• Required work:
Repeat the listing below line for line, exactly as shown.

============

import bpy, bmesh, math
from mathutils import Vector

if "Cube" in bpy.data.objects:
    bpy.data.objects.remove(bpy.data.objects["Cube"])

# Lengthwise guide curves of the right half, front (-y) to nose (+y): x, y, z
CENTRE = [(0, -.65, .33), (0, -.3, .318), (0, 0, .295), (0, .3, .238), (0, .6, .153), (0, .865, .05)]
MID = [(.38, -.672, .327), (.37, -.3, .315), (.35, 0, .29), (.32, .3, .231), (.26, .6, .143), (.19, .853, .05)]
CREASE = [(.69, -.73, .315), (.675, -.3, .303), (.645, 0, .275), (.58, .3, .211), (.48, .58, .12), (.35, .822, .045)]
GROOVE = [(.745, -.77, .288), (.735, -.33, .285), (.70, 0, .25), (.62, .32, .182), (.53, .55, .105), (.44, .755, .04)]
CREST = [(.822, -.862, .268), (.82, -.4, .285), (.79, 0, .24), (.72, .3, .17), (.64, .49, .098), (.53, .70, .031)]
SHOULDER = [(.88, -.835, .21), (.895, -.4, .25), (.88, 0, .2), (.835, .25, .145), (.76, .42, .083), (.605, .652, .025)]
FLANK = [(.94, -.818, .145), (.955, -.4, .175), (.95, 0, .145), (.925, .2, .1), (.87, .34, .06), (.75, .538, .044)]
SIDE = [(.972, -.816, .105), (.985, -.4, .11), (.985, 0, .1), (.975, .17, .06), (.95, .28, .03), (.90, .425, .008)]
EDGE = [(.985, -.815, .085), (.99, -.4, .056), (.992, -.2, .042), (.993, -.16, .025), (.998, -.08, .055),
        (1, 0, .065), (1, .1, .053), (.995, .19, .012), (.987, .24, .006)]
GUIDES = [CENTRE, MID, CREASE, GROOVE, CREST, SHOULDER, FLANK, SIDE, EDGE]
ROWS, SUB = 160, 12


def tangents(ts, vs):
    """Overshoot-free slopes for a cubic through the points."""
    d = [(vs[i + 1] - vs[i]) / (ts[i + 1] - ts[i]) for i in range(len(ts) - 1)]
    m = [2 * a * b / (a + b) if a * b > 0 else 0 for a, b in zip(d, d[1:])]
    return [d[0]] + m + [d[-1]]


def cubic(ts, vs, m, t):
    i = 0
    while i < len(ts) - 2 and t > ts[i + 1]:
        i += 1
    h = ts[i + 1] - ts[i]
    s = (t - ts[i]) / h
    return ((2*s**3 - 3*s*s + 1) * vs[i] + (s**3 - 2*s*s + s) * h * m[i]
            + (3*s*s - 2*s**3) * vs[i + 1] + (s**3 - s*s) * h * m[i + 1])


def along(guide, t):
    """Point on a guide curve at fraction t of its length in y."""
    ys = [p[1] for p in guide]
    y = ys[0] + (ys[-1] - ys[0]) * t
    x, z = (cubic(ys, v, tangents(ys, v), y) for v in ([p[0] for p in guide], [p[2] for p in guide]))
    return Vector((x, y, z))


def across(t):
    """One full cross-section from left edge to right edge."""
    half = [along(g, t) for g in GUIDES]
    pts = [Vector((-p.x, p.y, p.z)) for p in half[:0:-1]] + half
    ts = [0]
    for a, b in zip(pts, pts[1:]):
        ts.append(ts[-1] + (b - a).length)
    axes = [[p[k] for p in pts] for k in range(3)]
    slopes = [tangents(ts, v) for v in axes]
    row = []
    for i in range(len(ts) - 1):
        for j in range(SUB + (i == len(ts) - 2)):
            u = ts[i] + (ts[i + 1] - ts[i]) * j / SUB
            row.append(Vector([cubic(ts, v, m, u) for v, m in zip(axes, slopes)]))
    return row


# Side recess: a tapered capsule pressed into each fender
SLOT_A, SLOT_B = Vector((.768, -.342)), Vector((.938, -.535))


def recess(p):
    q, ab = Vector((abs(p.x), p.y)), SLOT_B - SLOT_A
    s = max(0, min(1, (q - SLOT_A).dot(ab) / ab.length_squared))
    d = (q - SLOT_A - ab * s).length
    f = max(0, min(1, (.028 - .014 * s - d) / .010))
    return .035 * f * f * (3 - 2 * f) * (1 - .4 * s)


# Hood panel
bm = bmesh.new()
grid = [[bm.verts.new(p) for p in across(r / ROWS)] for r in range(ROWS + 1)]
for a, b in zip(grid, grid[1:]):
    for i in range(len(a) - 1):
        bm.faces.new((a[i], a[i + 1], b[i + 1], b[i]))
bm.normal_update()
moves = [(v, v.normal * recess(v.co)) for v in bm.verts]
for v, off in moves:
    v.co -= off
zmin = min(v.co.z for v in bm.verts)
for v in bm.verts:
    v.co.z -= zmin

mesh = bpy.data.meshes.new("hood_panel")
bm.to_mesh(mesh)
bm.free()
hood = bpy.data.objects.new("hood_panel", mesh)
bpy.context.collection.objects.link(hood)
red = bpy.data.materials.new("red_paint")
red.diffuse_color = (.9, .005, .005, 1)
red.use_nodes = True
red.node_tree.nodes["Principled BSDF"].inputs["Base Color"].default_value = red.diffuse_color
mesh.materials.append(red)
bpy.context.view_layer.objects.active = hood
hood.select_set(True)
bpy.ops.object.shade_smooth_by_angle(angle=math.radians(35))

============

• Solution to the exercise:
import bpy, bmesh, math
from mathutils import Vector

if "Cube" in bpy.data.objects:
    bpy.data.objects.remove(bpy.data.objects["Cube"])

# Lengthwise guide curves of the right half, front (-y) to nose (+y): x, y, z
CENTRE = [(0, -.65, .33), (0, -.3, .318), (0, 0, .295), (0, .3, .238), (0, .6, .153), (0, .865, .05)]
MID = [(.38, -.672, .327), (.37, -.3, .315), (.35, 0, .29), (.32, .3, .231), (.26, .6, .143), (.19, .853, .05)]
CREASE = [(.69, -.73, .315), (.675, -.3, .303), (.645, 0, .275), (.58, .3, .211), (.48, .58, .12), (.35, .822, .045)]
GROOVE = [(.745, -.77, .288), (.735, -.33, .285), (.70, 0, .25), (.62, .32, .182), (.53, .55, .105), (.44, .755, .04)]
CREST = [(.822, -.862, .268), (.82, -.4, .285), (.79, 0, .24), (.72, .3, .17), (.64, .49, .098), (.53, .70, .031)]
SHOULDER = [(.88, -.835, .21), (.895, -.4, .25), (.88, 0, .2), (.835, .25, .145), (.76, .42, .083), (.605, .652, .025)]
FLANK = [(.94, -.818, .145), (.955, -.4, .175), (.95, 0, .145), (.925, .2, .1), (.87, .34, .06), (.75, .538, .044)]
SIDE = [(.972, -.816, .105), (.985, -.4, .11), (.985, 0, .1), (.975, .17, .06), (.95, .28, .03), (.90, .425, .008)]
EDGE = [(.985, -.815, .085), (.99, -.4, .056), (.992, -.2, .042), (.993, -.16, .025), (.998, -.08, .055),
        (1, 0, .065), (1, .1, .053), (.995, .19, .012), (.987, .24, .006)]
GUIDES = [CENTRE, MID, CREASE, GROOVE, CREST, SHOULDER, FLANK, SIDE, EDGE]
ROWS, SUB = 160, 12


def tangents(ts, vs):
    """Overshoot-free slopes for a cubic through the points."""
    d = [(vs[i + 1] - vs[i]) / (ts[i + 1] - ts[i]) for i in range(len(ts) - 1)]
    m = [2 * a * b / (a + b) if a * b > 0 else 0 for a, b in zip(d, d[1:])]
    return [d[0]] + m + [d[-1]]


def cubic(ts, vs, m, t):
    i = 0
    while i < len(ts) - 2 and t > ts[i + 1]:
        i += 1
    h = ts[i + 1] - ts[i]
    s = (t - ts[i]) / h
    return ((2*s**3 - 3*s*s + 1) * vs[i] + (s**3 - 2*s*s + s) * h * m[i]
            + (3*s*s - 2*s**3) * vs[i + 1] + (s**3 - s*s) * h * m[i + 1])


def along(guide, t):
    """Point on a guide curve at fraction t of its length in y."""
    ys = [p[1] for p in guide]
    y = ys[0] + (ys[-1] - ys[0]) * t
    x, z = (cubic(ys, v, tangents(ys, v), y) for v in ([p[0] for p in guide], [p[2] for p in guide]))
    return Vector((x, y, z))


def across(t):
    """One full cross-section from left edge to right edge."""
    half = [along(g, t) for g in GUIDES]
    pts = [Vector((-p.x, p.y, p.z)) for p in half[:0:-1]] + half
    ts = [0]
    for a, b in zip(pts, pts[1:]):
        ts.append(ts[-1] + (b - a).length)
    axes = [[p[k] for p in pts] for k in range(3)]
    slopes = [tangents(ts, v) for v in axes]
    row = []
    for i in range(len(ts) - 1):
        for j in range(SUB + (i == len(ts) - 2)):
            u = ts[i] + (ts[i + 1] - ts[i]) * j / SUB
            row.append(Vector([cubic(ts, v, m, u) for v, m in zip(axes, slopes)]))
    return row


# Side recess: a tapered capsule pressed into each fender
SLOT_A, SLOT_B = Vector((.768, -.342)), Vector((.938, -.535))


def recess(p):
    q, ab = Vector((abs(p.x), p.y)), SLOT_B - SLOT_A
    s = max(0, min(1, (q - SLOT_A).dot(ab) / ab.length_squared))
    d = (q - SLOT_A - ab * s).length
    f = max(0, min(1, (.028 - .014 * s - d) / .010))
    return .035 * f * f * (3 - 2 * f) * (1 - .4 * s)


# Hood panel
bm = bmesh.new()
grid = [[bm.verts.new(p) for p in across(r / ROWS)] for r in range(ROWS + 1)]
for a, b in zip(grid, grid[1:]):
    for i in range(len(a) - 1):
        bm.faces.new((a[i], a[i + 1], b[i + 1], b[i]))
bm.normal_update()
moves = [(v, v.normal * recess(v.co)) for v in bm.verts]
for v, off in moves:
    v.co -= off
zmin = min(v.co.z for v in bm.verts)
for v in bm.verts:
    v.co.z -= zmin

mesh = bpy.data.meshes.new("hood_panel")
bm.to_mesh(mesh)
bm.free()
hood = bpy.data.objects.new("hood_panel", mesh)
bpy.context.collection.objects.link(hood)
red = bpy.data.materials.new("red_paint")
red.diffuse_color = (.9, .005, .005, 1)
red.use_nodes = True
red.node_tree.nodes["Principled BSDF"].inputs["Base Color"].default_value = red.diffuse_color
mesh.materials.append(red)
bpy.context.view_layer.objects.active = hood
hood.select_set(True)
bpy.ops.object.shade_smooth_by_angle(angle=math.radians(35))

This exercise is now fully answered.